───── Records for the task ─────
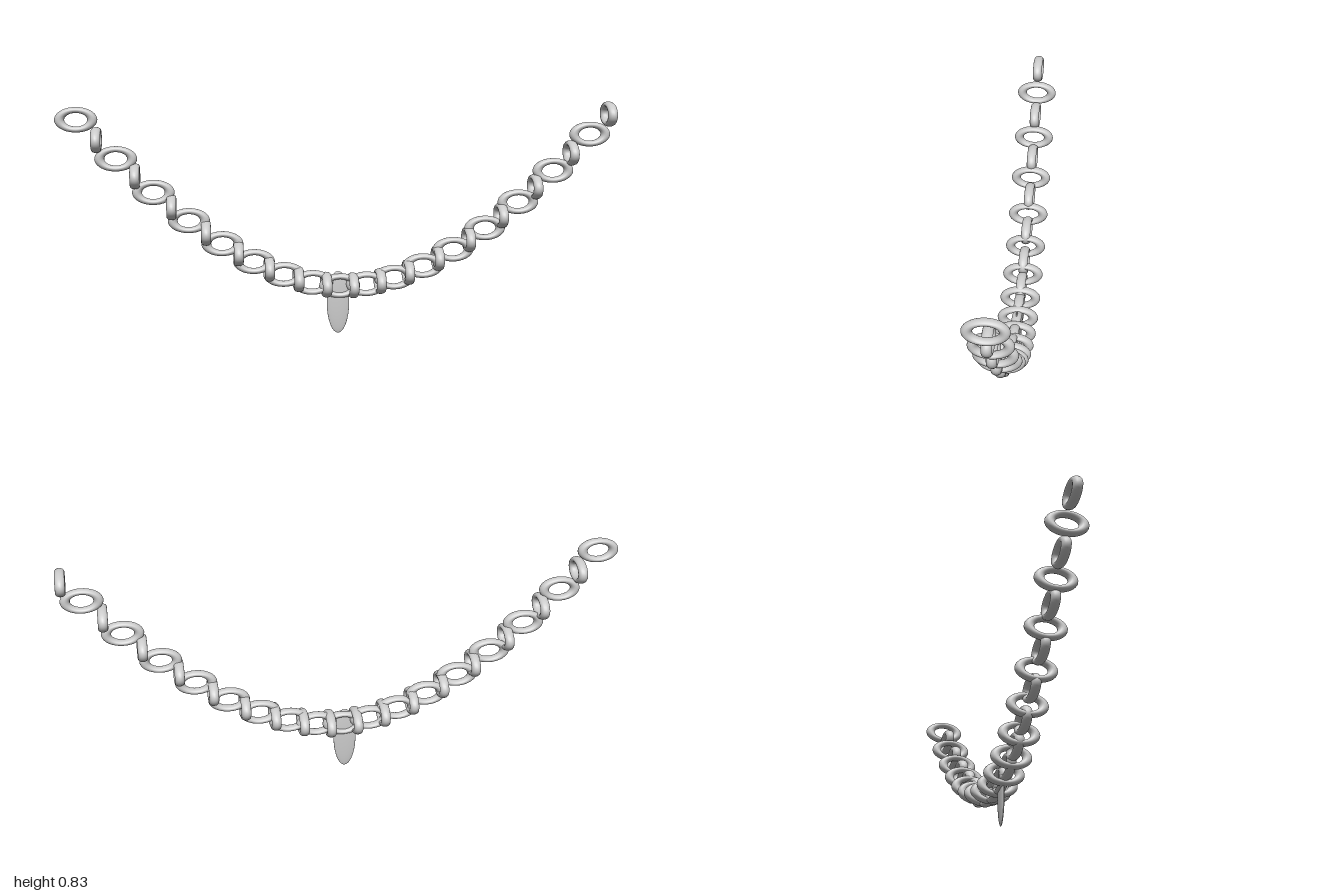
import * as THREE from 'three';

export function createModel() {
  const model = new THREE.Group();
  model.name = 'necklace';
  const material = new THREE.MeshStandardMaterial({ color: 0xcccccc });

  // Chain: flattened rings along a parabola, every second one turned sideways
  const chain = new THREE.Group();
  chain.name = 'chain';
  model.add(chain);
  const linkGeometry = new THREE.TorusGeometry(0.0575, 0.0175, 16, 40);
  const count = 34;
  const middle = 0.0285;
  const halfSpan = 0.954;
  for (let i = 0; i < count; i++) {
    const u = (2 * i) / (count - 1) - 1;
    // Links sit closer together near the bottom of the curve
    const spread = 0.835 + 0.165 * Math.pow(Math.abs(u), 1.2);
    const link = new THREE.Mesh(linkGeometry, material);
    link.name = 'chainLink' + (i + 1);
    link.position.set(middle + halfSpan * u * spread, 0.175 + 0.615 * u * u, 0);
    link.scale.y = 0.6;
    if (i % 2 === 1) link.rotation.y = Math.PI / 2;
    chain.add(link);
  }

  // Pendant: thin upright leaf-shaped ellipsoid
  const pendant = new THREE.Mesh(new THREE.SphereGeometry(1, 32, 24), material);
  pendant.name = 'pendant';
  pendant.scale.set(0.041, 0.115, 0.008);
  pendant.position.set(-0.002, 0.115, 0);
  model.add(pendant);

  return model;
}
─────
### Work to complete
Lines above that have "name": copy each of them.

### Result of the exercise
  model.name = 'necklace';
  chain.name = 'chain';
    link.name = 'chainLink' + (i + 1);
  pendant.name = 'pendant';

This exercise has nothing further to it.